• **EXERCISE BRIEF**: In the material below, the lines containing the word "keys" are required; copy each of them.

• **RECORDS SUPPLIED**:
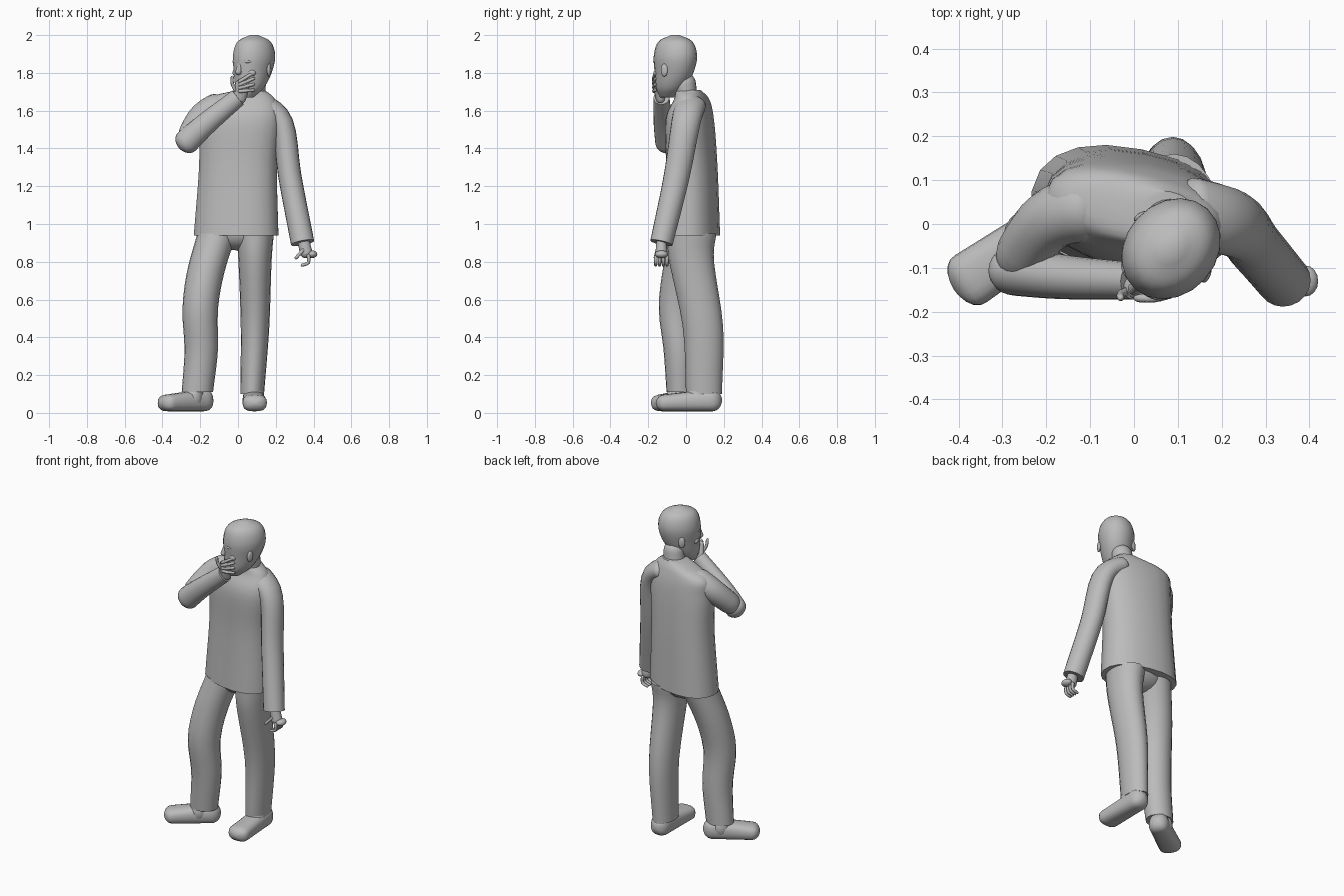
import bpy, bmesh, math
from mathutils import Vector, Matrix

if "Cube" in bpy.data.objects:
    bpy.data.objects.remove(bpy.data.objects["Cube"])

shade = 0.5
grey = bpy.data.materials.new("plain grey")
grey.use_nodes = True
grey.diffuse_color = (shade, shade, shade, 1)
grey.node_tree.nodes["Principled BSDF"].inputs["Base Color"].default_value = grey.diffuse_color

Y, Z = Vector((0, 1, 0)), Vector((0, 0, 1))
STILL = Matrix.Identity(4)


def finish(name, bm):
    """Turn a bmesh into a smooth grey object whose hems stay sharp."""
    bmesh.ops.recalc_face_normals(bm, faces=bm.faces)
    mesh = bpy.data.meshes.new(name)
    bm.to_mesh(mesh)
    bm.free()
    mesh.materials.append(grey)
    obj = bpy.data.objects.new(name, mesh)
    bpy.context.collection.objects.link(obj)
    bpy.ops.object.select_all(action='DESELECT')
    obj.select_set(True)
    bpy.context.view_layer.objects.active = obj
    bpy.ops.object.shade_smooth_by_angle(angle=math.radians(50))


def along(keys, share):
    """Point at a share of the way along a smooth curve through the keys."""
    keys = [Vector(key) for key in keys]
    last = len(keys) - 1
    padded = [2 * keys[0] - keys[1], *keys, 2 * keys[-1] - keys[-2]]
    i = min(int(share * last), last - 1)
    t = share * last - i
    before, start, end, after = padded[i:i + 4]
    out_slope, in_slope = (end - before) / 2, (after - start) / 2
    return (start + out_slope * t + (3 * (end - start) - 2 * out_slope - in_slope) * t ** 2
            + (2 * (start - end) + out_slope + in_slope) * t ** 3)


def oval(angle, power):
    """Corner of a unit oval; a higher power makes it boxier."""
    return [math.copysign(abs(f(angle)) ** (2 / power), f(angle)) for f in (math.cos, math.sin)]


def skin(name, rings, axis=None, ref=Y, power=2, sides=20, place=STILL):
    """Closed skin over rings, each holding a centre, a half width and a half depth."""
    bm = bmesh.new()
    loops = []
    for i, ring in enumerate(rings):
        ahead, behind = rings[min(i + 1, len(rings) - 1)], rings[max(i - 1, 0)]
        tangent = (axis or (ahead - behind).to_3d()).normalized()
        across = tangent.cross(ref).normalized()
        up = across.cross(tangent)
        loop = []
        for k in range(sides):
            c, s = oval(math.tau * k / sides, power)
            corner = ring.to_3d() + across * c * ring[3] + up * s * ring[4]
            loop.append(bm.verts.new(place @ corner))
        loops.append(loop)
    for low, high in zip(loops, loops[1:]):
        for k in range(sides):
            bm.faces.new((low[k - 1], low[k], high[k], high[k - 1]))
    bm.faces.new(loops[0])
    bm.faces.new(loops[-1])
    finish(name, bm)


def shaped(name, keys, steps=24, **options):
    """Skin through a few key rings."""
    skin(name, [along(keys, i / steps) for i in range(steps + 1)], **options)


def tube(name, path, start, end, open_start=False, open_end=False, steps=20, **options):
    """Tapering limb along a path; ends are rounded unless left open as a hem."""
    length = sum((Vector(a) - Vector(b)).length for a, b in zip(path, path[1:]))
    rings = []
    for i in range(steps + 1):
        share = (1 - math.cos(math.pi * i / steps)) / 2
        size = Vector(start).lerp(Vector(end), share)
        for is_open, gap, radius in ((open_start, share, min(start)),
                                     (open_end, 1 - share, min(end))):
            if not is_open:
                inset = max(0, 1 - gap * length / radius)
                size = size * max(.1, math.sqrt(1 - inset ** 2))
        rings.append(Vector((*along(path, share), *size)))
    skin(name, rings, **options)


def blob(name, centre, size, place=STILL):
    bm = bmesh.new()
    matrix = place @ Matrix.Translation(centre) @ Matrix.Diagonal((*size, 1))
    bmesh.ops.create_uvsphere(bm, u_segments=16, v_segments=10, radius=1, matrix=matrix)
    finish(name, bm)


def finger(name, base, reach, bow, radius=.01):
    """Finger from its base, arched sideways by the bow."""
    base, reach = Vector(base), Vector(reach)
    path = [base, base + reach / 2 + Vector(bow), base + reach]
    tube(name, path, (radius, radius), (radius * .8, radius * .8),
         steps=10, sides=8, ref=Vector((.1, 1, .2)))


# Shirt body, turned a little to one side
shaped("shirt", [(-.01, .03, .94, .228, .143), (0, .03, 1.3, .21, .13), (.01, .02, 1.55, .22, .12),
                 (.01, .03, 1.66, .19, .085), (.07, .01, 1.71, .07, .065)],
       axis=Z, ref=Vector((.2, 1, 0)).normalized(), power=2.3)

# Trousers
hem = dict(open_start=True, open_end=True, axis=Z)
tube("right_trouser_leg", [(-.11, .03, .95), (-.17, -.02, .75), (-.2, -.05, .55),
                           (-.195, -.035, .33), (-.215, -.03, .11)],
     (.105, .115), (.083, .073), **hem)
tube("left_trouser_leg", [(.09, .03, .95), (.09, .03, .8), (.09, .09, .45), (.075, .095, .1)],
     (.1, .13), (.063, .095), **hem)
blob("trouser_seat", (0, .03, .96), (.19, .11, .1))


# Shoes, low and wide towards the toe, with a raised instep
def shoe(name, heel, toe):
    high, low = .07, .05
    tube(name, [(*heel, high), (*toe, low)], (.056, high - .008), (.066, low - .008),
         ref=Z, power=2.6)
    instep = Vector((*heel, high)).lerp(Vector((*toe, low)), .35)
    blob(name + "_instep", instep + Z * .02, (.055, .07, .075))


shoe("left_shoe", (.08, .19), (.09, -.16))
shoe("right_shoe", (-.14, .03), (-.41, -.15))

# Sleeves: the left one hangs, the right one folds up towards the chin
left_wrist = Vector((.342, -.13, .9))
right_wrist = Vector((0, -.13, 1.67))
tube("left_sleeve", [(.1, .03, 1.65), (.23, 0, 1.54), (.275, -.05, 1.25), left_wrist],
     (.06, .085), (.062, .06), open_end=True)
tube("right_upper_sleeve", [(-.06, .045, 1.64), (-.19, .01, 1.57), (-.28, -.11, 1.43)],
     (.08, .08), (.06, .06))
tube("right_forearm_sleeve", [(-.31, -.1, 1.4), (-.17, -.12, 1.53), right_wrist],
     (.07, .06), (.048, .042), open_end=True)

# Right hand, resting on the chin
tube("right_palm", [right_wrist - Z * .03, right_wrist + Vector((.03, -.03, .09))],
     (.035, .025), (.04, .02))
for i in range(4):
    drop = Z * .016 * i
    finger("right_finger", Vector((0, -.168, 1.75)) - drop,
           Vector((.09, .008, .055)) - drop, (0, -.006, 0))
finger("right_thumb", (-.01, -.15, 1.7), (-.02, -.02, .085), (-.01, 0, 0))

# Left hand, hanging with loosely curled fingers
tube("left_palm", [left_wrist + Z * .03, left_wrist + Vector((.025, 0, -.08))],
     (.03, .025), (.035, .034))
for i in range(4):
    finger("left_finger", left_wrist + Vector((.03, .02 * i - .03, -.06)),
           (-.04, 0, -.06), (.02, 0, -.015))
finger("left_thumb", left_wrist + Vector((.01, -.02, -.03)), (-.05, -.015, -.055), (0, 0, 0))
blob("left_knuckles", left_wrist + Vector((.05, 0, -.06)), (.028, .035, .02))

# Neck and head, the head turned to the model's right
tube("neck", [(.075, .01, 1.6), (.09, -.01, 1.8)], (.066, .06), (.06, .055), open_start=True)
HEAD = Matrix.Translation((.085, -.056, 0)) @ Matrix.Rotation(math.radians(-42), 4, 'Z')
shaped("head", [(0, -.06, 1.67, .035, .04), (0, -.035, 1.72, .072, .08), (0, -.01, 1.8, .092, .11),
                (0, 0, 1.89, .104, .123), (0, 0, 1.965, .08, .098), (0, 0, 2, .02, .025)],
       axis=Z, place=HEAD)
tube("nose", [(0, -.11, 1.86), (0, -.127, 1.79)], (.01, .01), (.018, .018), place=HEAD)
blob("lips", (0, -.106, 1.755), (.025, .012, .012), HEAD)
blob("chin", (0, -.094, 1.705), (.03, .022, .022), HEAD)
for side, word in ((1, "left"), (-1, "right")):
    turned = HEAD @ Matrix.Rotation(side * math.radians(20), 4, 'Z')
    blob(word + "_ear", (side * .096, -.025, 1.815), (.01, .02, .034), turned)
    blob(word + "_brow", (0, -.109, 1.86), (.03, .014, .01), turned)
    blob(word + "_cheek", (side * .02, -.094, 1.8), (.028, .02, .02), turned)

• **TASK ANSWER**:
def along(keys, share):
    """Point at a share of the way along a smooth curve through the keys."""
    keys = [Vector(key) for key in keys]
    last = len(keys) - 1
    padded = [2 * keys[0] - keys[1], *keys, 2 * keys[-1] - keys[-2]]
def shaped(name, keys, steps=24, **options):
    skin(name, [along(keys, i / steps) for i in range(steps + 1)], **options)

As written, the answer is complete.